It is in the context of this strictness that God commanded his people to execute their fellow human beings, and it is here that we find cause to conclude that God will not require us to kill today.

The strictness of the ancient Israelites was part of God's demonstration: The Israelites were chosen by God, led by God, protected by God, governed by God, and given a very precise and comprehensive set of regulations. But what happened? Even given every advantage and opportunity, the people proved incapable of living righteously. King David admitted that "there is no one who does good, not even one." The prophet Isaiah confessed that "we all, like sheep, have gone astray."

It was God's intention that the history of the Israelites would demonstrate the necessity for Jesus to come and do what he did: "No one will be declared righteous in [God's] sight by observing the law; rather, through the law we become conscious of sin.... All have sinned and fall short of the glory of God, and are justified freely by his grace through the redemption that came by Christ Jesus" (Ro 3:20,23-24).

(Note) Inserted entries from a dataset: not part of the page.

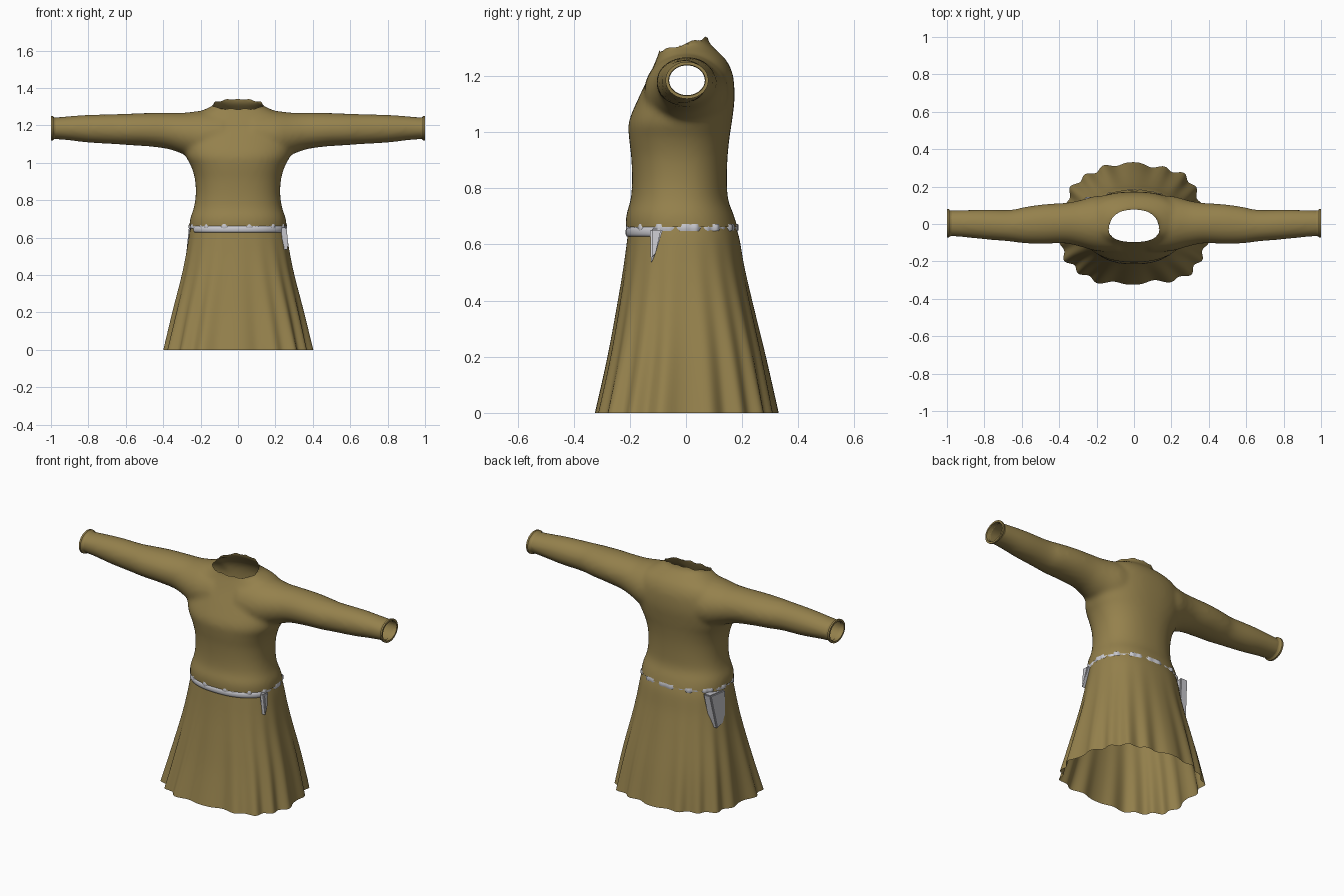
import bpy, bmesh, math
from mathutils import Vector

if "Cube" in bpy.data.objects:
    bpy.data.objects.remove(bpy.data.objects["Cube"])


def material(name, rgb):
    m = bpy.data.materials.new(name)
    m.diffuse_color = (*rgb, 1)
    m.use_nodes = True
    m.node_tree.nodes["Principled BSDF"].inputs["Base Color"].default_value = m.diffuse_color
    return m


CLOTH = material("ochre cloth", (0.30, 0.22, 0.073))
GREY = material("pale grey", (0.58, 0.58, 0.62))


def refine(rows, n):
    """Catmull-Rom interpolation between profile rows."""
    out = []
    for i in range(len(rows) - 1):
        p = [rows[max(0, min(len(rows) - 1, i + k))] for k in (-1, 0, 1, 2)]
        for s in range(n):
            t = s / n
            out.append([0.5 * (2 * b + (c - a) * t + (2 * a - 5 * b + 4 * c - d) * t * t
                               + (3 * b - a - 3 * c + d) * t ** 3) for a, b, c, d in zip(*p)])
    return out + [list(rows[-1])]


def oval(t, n):
    """Unit superellipse point."""
    c, s = math.cos(t), math.sin(t)
    return (math.copysign(abs(c) ** (2 / n), c), math.copysign(abs(s) ** (2 / n), s))


def body_point(z, w, y0, y1, t, n=2.3):
    a, b = oval(t, n)
    return Vector((w * a, (y0 + y1) / 2 + b * (y1 - y0) / 2, z))


def loft(bm, rings, caps=False, closed=True):
    vs = [[bm.verts.new(p) for p in r] for r in rings]
    n = len(vs[0])
    for a, b in zip(vs, vs[1:]):
        for i in range(n if closed else n - 1):
            j = (i + 1) % n
            bm.faces.new((a[i], a[j], b[j], b[i]))
    if caps:
        bm.faces.new(vs[0][::-1])
        bm.faces.new(vs[-1])


def finish(bm, name, mat, angle=50, recalc=True):
    if recalc:
        bmesh.ops.recalc_face_normals(bm, faces=bm.faces)
    me = bpy.data.meshes.new(name)
    bm.to_mesh(me)
    bm.free()
    me.materials.append(mat)
    ob = bpy.data.objects.new(name, me)
    bpy.context.collection.objects.link(ob)
    bpy.ops.object.select_all(action='DESELECT')
    ob.select_set(True)
    bpy.context.view_layer.objects.active = ob
    bpy.ops.object.shade_smooth_by_angle(angle=math.radians(angle))
    return ob


def angles(n):
    return [2 * math.pi * i / n for i in range(n)]


# Bodice and sleeves as overlapping solids, fused and then opened at the ends
bm = bmesh.new()
torso = [(0.58, .255, -.208, .185), (0.64, .260, -.213, .187), (0.70, .256, -.214, .172),
         (0.76, .236, -.197, .150), (0.83, .226, -.192, .146), (0.91, .230, -.195, .148),
         (0.98, .250, -.203, .155), (1.04, .280, -.203, .164), (1.12, .290, -.170, .173),
         (1.20, .270, -.132, .168), (1.25, .240, -.110, .148), (1.28, .190, -.098, .122),
         (1.305, .138, -.093, .095), (1.33, .119, -.096, .078), (1.40, .119, -.100, .070)]
loft(bm, [[body_point(*r, t) for t in angles(64)] for r in refine(torso, 4)], True)
# Sleeve rows: x, underside z, top z, front y, back y
sleeve = [(0.08, 1.00, 1.285, -.15, .15), (0.20, 1.01, 1.278, -.145, .15),
          (0.29, 1.045, 1.268, -.120, .127), (0.37, 1.073, 1.268, -.104, .113),
          (0.48, 1.088, 1.267, -.106, .106), (0.58, 1.094, 1.263, -.104, .092),
          (0.66, 1.100, 1.260, -.094, .076), (0.80, 1.108, 1.257, -.082, .077),
          (0.92, 1.122, 1.248, -.070, .074), (1.04, 1.130, 1.238, -.062, .070)]


def sleeve_ring(x, z0, z1, y0, y1, side, n=40):
    return [Vector((side * x, (y0 + y1) / 2 + math.cos(t) * (y1 - y0) / 2,
                    (z0 + z1) / 2 + math.sin(t) * (z1 - z0) / 2)) for t in angles(n)]


for side in (-1, 1):
    loft(bm, [sleeve_ring(*r, side) for r in refine(sleeve, 4)], True)
bodice = finish(bm, "bodice_and_sleeves", CLOTH)
rm = bodice.modifiers.new("fuse", 'REMESH')
rm.mode = 'VOXEL'
rm.voxel_size = 0.012
sm = bodice.modifiers.new("soften", 'SMOOTH')
sm.factor = 0.5
sm.iterations = 10
dg = bpy.context.evaluated_depsgraph_get()
fused = bpy.data.meshes.new_from_object(bodice.evaluated_get(dg))
bm = bmesh.new()
bm.from_mesh(fused)
bpy.data.objects.remove(bodice)
# Open the wrists, waist and slanted neckline
for co, no in (((.985, 0, 0), (1, 0, 0)), ((-.985, 0, 0), (-1, 0, 0)),
               ((0, 0, .662), (0, 0, -1)), ((0, 0, 1.316), (0, -.30, 1))):
    bmesh.ops.bisect_plane(bm, geom=bm.verts[:] + bm.edges[:] + bm.faces[:],
                           plane_co=co, plane_no=no, clear_outer=True)
# Raise the nape and shape a slightly ragged collar rim
for v in bm.verts:
    if v.is_boundary and v.co.z > 1.25:
        v.co.z += 0.004 * math.sin(9 * math.atan2(v.co.y, v.co.x))
        v.co.x *= 1.03
finish(bm, "bodice_and_sleeves", CLOTH, recalc=False)

# Flared cuffs
for side, name in ((-1, "left_cuff"), (1, "right_cuff")):
    bm = bmesh.new()
    loft(bm, [sleeve_ring(x, 1.128 - g, 1.242 + g, -.064 - g, .071 + g, side)
              for x, g in ((.972, 0), (.985, .002), (.990, .009), (1.0, .009), (1.0, -.002), (.98, -.004))])
    finish(bm, name, CLOTH)

# Pleated skirt, folds deepening to the hem
skirt_rows = [(0.0, .392, -.318, .318), (0.2, .350, -.276, .278), (0.4, .302, -.241, .233),
              (0.52, .278, -.222, .207), (0.62, .261, -.209, .190), (0.675, .248, -.203, .174)]


def skirt_point(row, t):
    z = row[0]
    h = max(0, 1 - z / 0.66)
    p = body_point(*row, t, 2.3 + 0.4 * h)
    fold = (0.030 * math.cos(18 * t + math.pi) * h ** 1.2
            + 0.016 * math.cos(7 * t + 0.6) * h ** 1.5)
    p.x *= (1 + fold) * (1 - 0.25 * h * (p.y + .1))
    p.y *= 1 + fold
    return p


bm = bmesh.new()
loft(bm, [[skirt_point(r, t) for t in angles(216)] for r in refine(skirt_rows, 6)])
finish(bm, "skirt", CLOTH)

# Rounded belt across the front
bm = bmesh.new()
arc = [math.radians(208 + 124 * i / 48) for i in range(49)]
rings = []
for dz, g in ((-.019, -.006), (-.016, .003), (-.008, .007), (.006, .007), (.016, .003), (.021, -.006)):
    rings.append([body_point(.645 + dz, .257 + g, -.208 - g, .188 + g, t) for t in arc])
loft(bm, rings, closed=False)
finish(bm, "front_belt", GREY)

# Belt band that peeks out in patches around the sides and back
bm = bmesh.new()
rings = []
for z in (.648, .656, .664, .673):
    ring = []
    for t in angles(240):
        g = .0045 * math.sin(13 * t) + .003 * math.sin(31 * t + 1) - .001 - .25 * abs(z - .66)
        ring.append(body_point(z, .260 + g, -.212 - g, .184 + g, t))
    rings.append(ring)
loft(bm, rings)
finish(bm, "waist_band", GREY)


# Hanging pieces: y/z outline, thickened outward along the skirt slope
def hanging(name, outline, side, x_top, slope, thick):
    bm = bmesh.new()
    loft(bm, [[Vector((side * (x_top + slope * (.66 - z) + o), y, z)) for y, z in outline]
              for o in (-thick, 0)], True)
    bmesh.ops.bevel(bm, geom=bm.edges[:], offset=.006, segments=2, affect='EDGES')
    finish(bm, name, GREY)


hanging("side_pouch", [(.005, .64), (.025, .47), (.11, .45), (.145, .655)], -1, .262, .10, .05)
hanging("belt_end", [(-.128, .655), (-.125, .53), (-.108, .57), (-.082, .655)], 1, .259, .10, .03)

Killing immoral people was commanded under the law, and necessary under the law. Today we no longer live under that law: "You are not under law, but under grace.... We have been released from the law so that we serve in the new way of the Spirit" (6:14; 7:6).

There remains entirely too much strictness today amongst those claiming to be God's people. It is critical that we remember that "it is for freedom that Christ has set us free" (Gal 5:1).